It’s certainly understandable why people are turning to these dangerous loans to help pay for their education. College is a huge expense: Private four-year colleges charged on average $26,273 for the 2009-2010 school year, according to the College Board, and public two-year colleges charged, on average $2,544 per year. And that’s just for tuition and fees—they don’t include other basics like books or food. The always-wonderful Mark Kantrowitz over at FinAid.com has a new student loan debt clock that tracks how much we owe. (Hint: it’s more than we owe on credit cards.)
If you’re like the majority of Americans who need assistance paying for college, here are some tips:
Do your best to be frugal first.

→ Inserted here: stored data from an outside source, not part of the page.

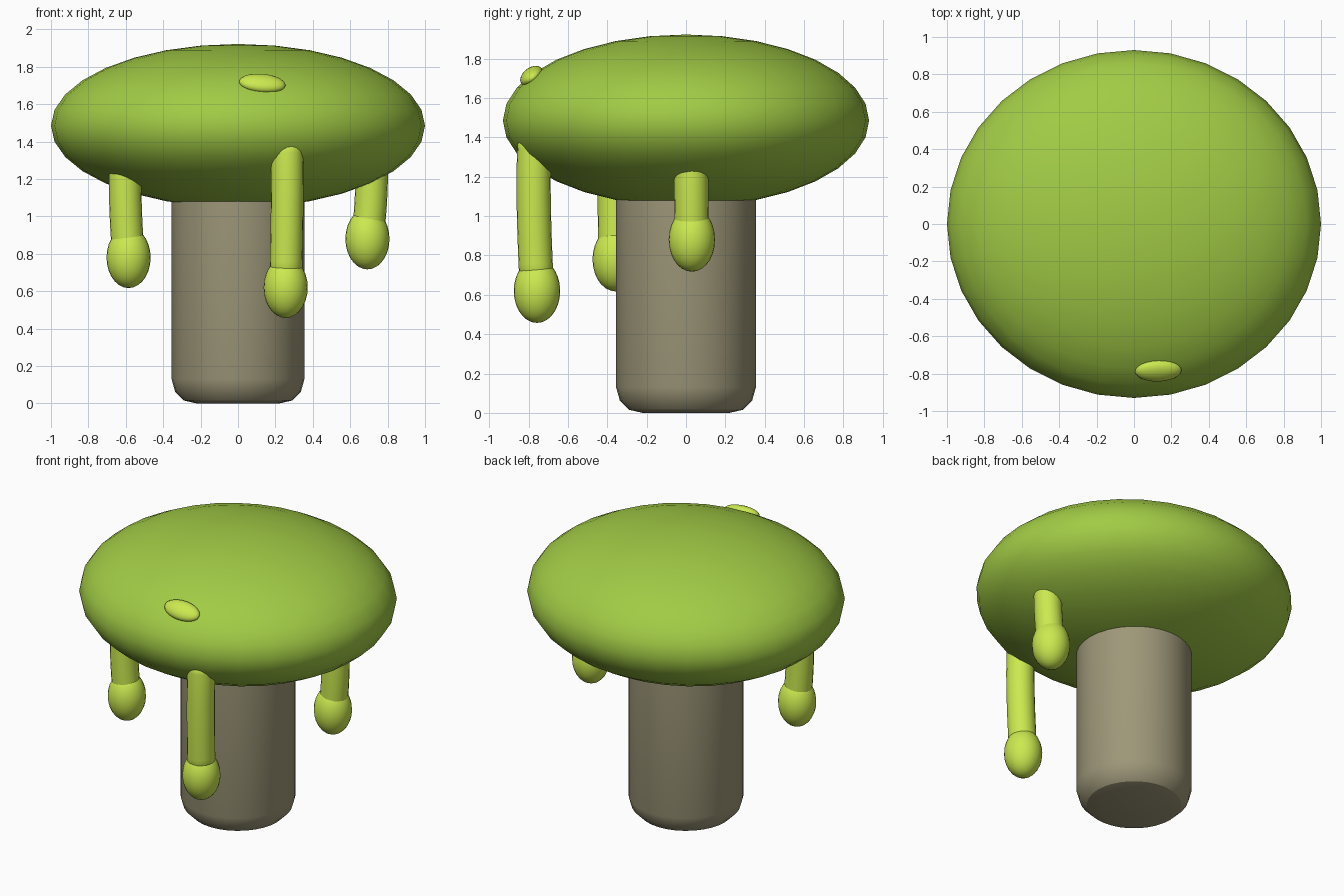
import bpy, bmesh
from math import pi
from mathutils import Vector

if "Cube" in bpy.data.objects:
    bpy.data.objects.remove(bpy.data.objects["Cube"])


def material(name, rgb):
    m = bpy.data.materials.new(name)
    m.diffuse_color = (*rgb, 1)
    m.use_nodes = True
    m.node_tree.nodes["Principled BSDF"].inputs["Base Color"].default_value = m.diffuse_color
    return m


cap_green = material("cap_green", (0.36, 0.60, 0.06))
drip_green = material("drip_green", (0.60, 0.82, 0.08))
stalk_tan = material("stalk_tan", (0.34, 0.31, 0.19))


def add_object(name, bm, mat):
    mesh = bpy.data.meshes.new(name)
    bmesh.ops.recalc_face_normals(bm, faces=bm.faces)
    bm.to_mesh(mesh)
    bm.free()
    mesh.shade_smooth()
    mesh.materials.append(mat)
    ob = bpy.data.objects.new(name, mesh)
    bpy.context.collection.objects.link(ob)
    return ob


def ellipsoid(name, centre, radii, mat, segs=32, rings=16, normal=None):
    bm = bmesh.new()
    bmesh.ops.create_uvsphere(bm, u_segments=segs, v_segments=rings, radius=1)
    bmesh.ops.scale(bm, vec=radii, verts=bm.verts)
    ob = add_object(name, bm, mat)
    ob.location = centre
    if normal is not None:
        ob.rotation_euler = Vector((0, 0, 1)).rotation_difference(normal).to_euler()
    return ob


def tube(name, points, radius, mat, sides=20):
    # sweep rings along a smooth quadratic path through three points
    a, b, c = (Vector(p) for p in points)
    bm = bmesh.new()
    rings = []
    steps = 8
    for i in range(steps + 1):
        t = i / steps
        p = a * (1 - t) * (1 - 2 * t) + b * 4 * t * (1 - t) + c * t * (2 * t - 1)
        ring = bmesh.ops.create_circle(bm, segments=sides, radius=radius)["verts"]
        bmesh.ops.translate(bm, vec=p, verts=ring)
        rings.append(ring)
    for lo, hi in zip(rings, rings[1:]):
        for k in range(sides):
            n = (k + 1) % sides
            bm.faces.new((lo[k], lo[n], hi[n], hi[k]))
    bm.faces.new(rings[0])
    bm.faces.new(rings[-1])
    return add_object(name, bm, mat)


# Stalk: lathed profile with a rounded foot
bm = bmesh.new()
profile = [(0, 0), (0.22, 0), (0.29, 0.016), (0.336, 0.062), (0.355, 0.13),
           (0.355, 1.20), (0, 1.20)]
verts = [bm.verts.new((r, 0, z)) for r, z in profile]
edges = [bm.edges.new(pair) for pair in zip(verts, verts[1:])]
bmesh.ops.spin(bm, geom=verts + edges, cent=(0, 0, 0), axis=(0, 0, 1),
               angle=2 * pi, steps=32, use_duplicate=False)
bmesh.ops.remove_doubles(bm, verts=bm.verts, dist=1e-4)
stalk = add_object("stalk", bm, stalk_tan)
bpy.context.view_layer.objects.active = stalk
stalk.select_set(True)
bpy.ops.object.shade_smooth_by_angle()

# Cap: broad flattened dome
ellipsoid("cap", (0, 0, 1.485), (1.0, 0.93, 0.437), cap_green)

# Drips: slightly bent stems with a bead at the lower end
drips = {
    "left": [(-0.598, -0.36, 1.32), (-0.602, -0.362, 1.08), (-0.585, -0.357, 0.78)],
    "front": [(0.262, -0.765, 1.40), (0.263, -0.774, 1.10), (0.255, -0.757, 0.62)],
    "right": [(0.712, 0.026, 1.34), (0.712, 0.027, 1.12), (0.692, 0.03, 0.88)],
}
for side, path in drips.items():
    tube(side + "_drip_stem", path, 0.087, drip_green)
    ellipsoid(side + "_drip_bead", path[2], (0.118, 0.118, 0.163),
              drip_green, 24, 14)

# Small blob resting on the cap
ellipsoid("cap_blob", (0.13, -0.785, 1.711), (0.125, 0.065, 0.041), drip_green,
          24, 12, Vector((0.13, -0.907, 1.19)))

Hunt down grant and scholarship money, take a job and save up money, and look into affordable options for housing and textbooks.
Stick with federal student loans, like Staffords or PLUS loans. In order to get these, you’ll have to fill out a FAFSA.
Consider borrowing directly from your friends or family. But if you do strike this arrangement, get it in writing with a contract from nolo.com. It’s well worth the $15. (Avoid borrowing from a 401(k)—you can take out loans for education, but you can’t do so for retirement.)
If you’re a grad student, look into Grad PLUS. This is a relatively new program called which allows you to borrow all you need to fund your education. Study the website finaid.com before you make any major decisions. Know what you’re getting into.
Don’t borrow more than $10,000, advises Kantrowitz. He also recommends that you “do not borrow more for your entire education than your expected starting salary after you graduate. Otherwise you will find it difficult to repay the debt and will be at higher risk of default.”
And make sure you do your homework to find the best, most affordable deals you can get. Because long after you’ve graduated, you’ll be stuck with these loans for decades to come.
And my number one rule. Whatever route you choose to pay for your education: never sign something you don’t understand. If you’re confused, post your questions here and I’ll get back to you.